Kyoto is a city of tradition, I’ve said that many times. And tea ceremonies are extraordinarily important in Japanese culture. They include ceremonial preparation and presentation of matcha (green tea), but they’re not actually about drinking tea.
A Japanese tea ceremony is like a choreography – there’s order to how the utensils are displayed, how they are used and there’s fluidity in the movements while preparing the tea. It is something that you have to experience in order to appreciate, and really pay attention while you’re attending Way of Tea. And it doesn’t hurt that you get to drink some delicious tea at the end of the ceremony!
There are a lot of tea houses in Kyoto, and not every single one you stumble upon is going to be great. I recommend the En Tea House in Higashiyama – the staff here speaks English, which goes a long way towards making this experience enjoyable instead of frustrating.
Another great tea house in the city is Ichiriki Chaya. It was established more than 300 years ago, and there are geishas to entertain the guests at the tea house. It is pretty pricey though, but the entire experience will most certainly be worth the money.
The 400-year-old market is an iconic spot in Kyoto and you should definitely visit it. It’s lined with food stalls where you can buy pretty much any Japanese food you think of. If you love seafood, this place is going to be heaven on Earth of you. But if you’re a vegetarian, you might want to skip this place – the smell of fried fish and meat is a “little” overwhelming, and there’s a decent shopping street not far away from here.
Another cool thing about Nishiki Market is that a lot of vendors will let you have free samples of sake, honey, candy and pretty much anything. And you can also buy all sorts of souvenirs here, from stuffed toys to knives and blades.
Osaka and Kyoto are both stunning cities and excellent hubs for further exploration of Japan. But, your experience will be completely different depending on where you decide to stay.
Whil Osaka is the perfect blend of modern and traditional Japan with amazing food, Kyoto is the place to go for more historical temples and shrines and a little Japanese culture.
And while they might be completely different from one another, it’s actually impossible to say that one city is better than the other.
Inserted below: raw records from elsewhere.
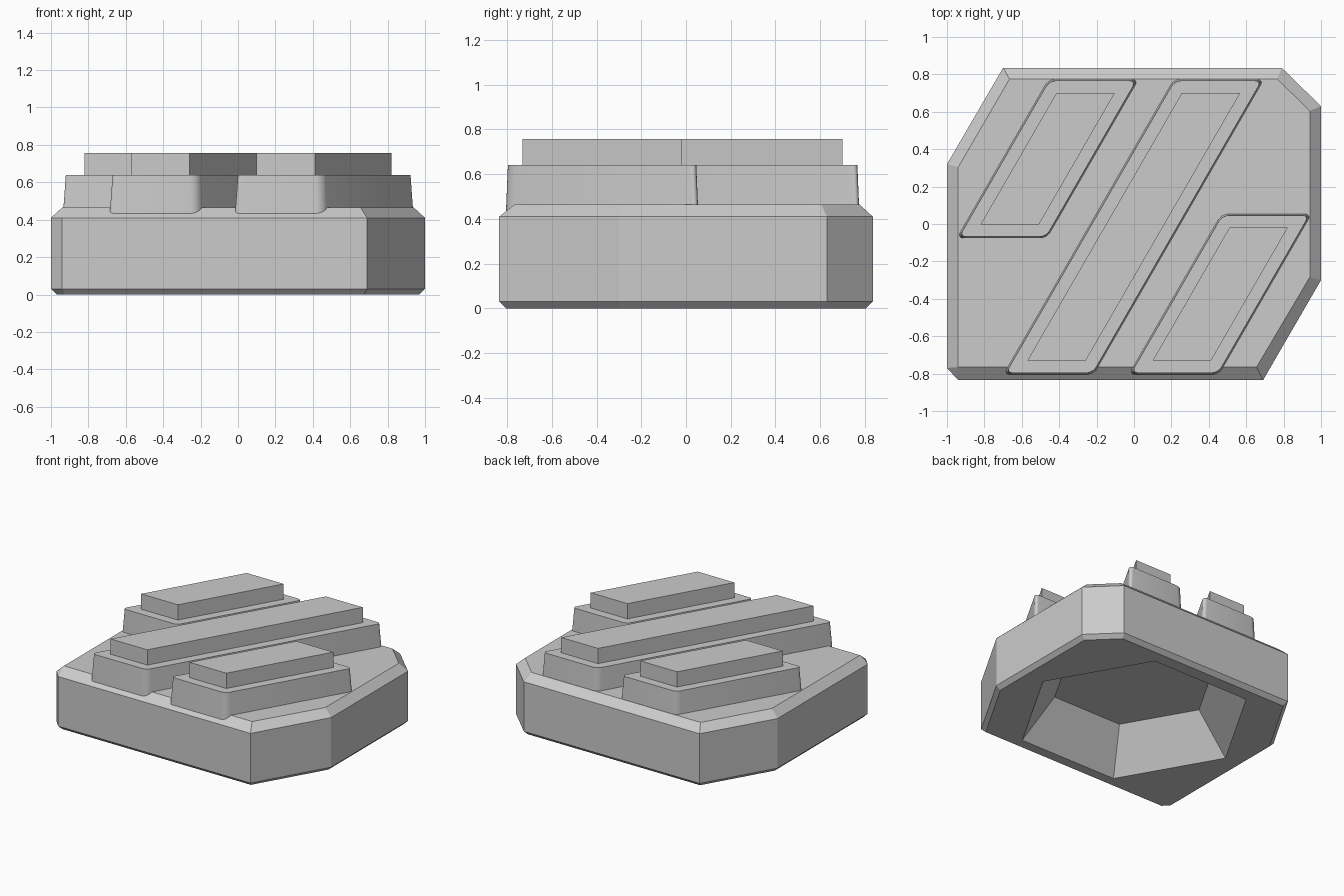
import bpy
import bmesh
import math
from mathutils import Vector

old = bpy.data.objects.get("Cube")
if old:
    bpy.data.objects.remove(old, do_unlink=True)

# One plain grey for every part
grey = bpy.data.materials.new("plain_grey")
grey.use_nodes = True
grey.diffuse_color = (0.6, 0.6, 0.6, 1)
grey.node_tree.nodes["Principled BSDF"].inputs["Base Color"].default_value = grey.diffuse_color


def offset(poly, d):
    """Move each side of a counter-clockwise outline outward by d."""
    pts = [Vector(p) for p in poly]
    result = []
    for i, p in enumerate(pts):
        a = (p - pts[i - 1]).normalized()
        b = (pts[(i + 1) % len(pts)] - p).normalized()
        na, nb = Vector((a.y, -a.x)), Vector((b.y, -b.x))
        result.append(p + (na + nb) * d / (1 + na.dot(nb)))
    return result


def loft(name, layers, corner_radius=0):
    """Stack outlines given as (outline, z) into a closed solid."""
    bm = bmesh.new()
    rings = [[bm.verts.new((p[0], p[1], z)) for p in poly] for poly, z in layers]
    uprights = []
    for low, high in zip(rings, rings[1:]):
        for i in range(len(low)):
            bm.faces.new((low[i - 1], low[i], high[i], high[i - 1]))
            uprights.append(bm.edges.get((low[i], high[i])))
    bm.faces.new(rings[0][::-1])
    bm.faces.new(rings[-1])
    if corner_radius:
        bmesh.ops.bevel(bm, geom=uprights, offset=corner_radius, segments=5,
                        profile=0.5, affect='EDGES')
    bmesh.ops.remove_doubles(bm, verts=bm.verts[:], dist=0.0005)
    bmesh.ops.recalc_face_normals(bm, faces=bm.faces[:])
    mesh = bpy.data.meshes.new(name)
    bm.to_mesh(mesh)
    bm.free()
    mesh.materials.append(grey)
    obj = bpy.data.objects.new(name, mesh)
    bpy.context.collection.objects.link(obj)
    return obj


def make_active(obj):
    bpy.ops.object.select_all(action='DESELECT')
    obj.select_set(True)
    bpy.context.view_layer.objects.active = obj


# Base block with chamfered rims; the small front corner closes to a point on top
outline = [(-1, -0.77), (-0.94, -0.835), (0.69, -0.835), (1, -0.3),
           (1, 0.63), (0.79, 0.835), (-0.7, 0.835), (-1, 0.32)]
top = offset(outline, -0.06)
top[0] = top[1] = Vector((-0.94, -0.765))
top[2].y = -0.765
base = loft("base_block", [(offset(outline, -0.03), 0), (outline, 0.03),
                           (outline, 0.41), (top, 0.465)])


# Tapered hexagonal recess underneath
def hexagon(r):
    return [(-0.01 + r * math.cos(k * math.pi / 3),
             -0.01 + r * math.sin(k * math.pi / 3)) for k in range(6)]


slope = (0.83 - 0.59) / 0.3
cutter = loft("recess_cutter", [(hexagon(0.83 + 0.1 * slope), -0.1), (hexagon(0.59), 0.3)])
cutter.hide_render = True
make_active(base)
cut = base.modifiers.new("recess", 'BOOLEAN')
cut.operation = 'DIFFERENCE'
cut.solver = 'EXACT'
cut.object = cutter
bpy.ops.object.modifier_apply(modifier=cut.name)
bpy.data.objects.remove(cutter, do_unlink=True)

# Slanted ribs: a rounded, slightly tapered foot with a sharp bar on top
WIDTH = 0.312
LEAN = 1 / math.tan(math.radians(60))
for side, x, y0, y1 in (("right", -0.82, -0.002, 0.70),
                        ("middle", -0.57, -0.73, 0.70),
                        ("left", 0.10, -0.73, -0.02)):
    shift = (y1 - y0) * LEAN
    bar = [(x, y0), (x + WIDTH, y0), (x + WIDTH + shift, y1), (x + shift, y1)]
    foot = loft(side + "_rib_foot", [(offset(bar, 0.076), 0.4), (offset(bar, 0.066), 0.64)], 0.035)
    make_active(foot)
    bpy.ops.object.shade_smooth_by_angle(angle=math.radians(30))
    loft(side + "_rib_bar", [(bar, 0.63), (bar, 0.757)])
When comparing Kyoto vs Osaka, both appeal to tourists in different ways, and both have something unique to offer to you. Since these two cities are really close to each other, I recommend that you find the time for a day trip to the city that you don’t wind up staying in.
Anna is the co-owner of expert world travel and can't wait to share her travel experience with the world. With over 54 countries under her belt she has a lot to write about! Including those insane encounters with black bears in Canada.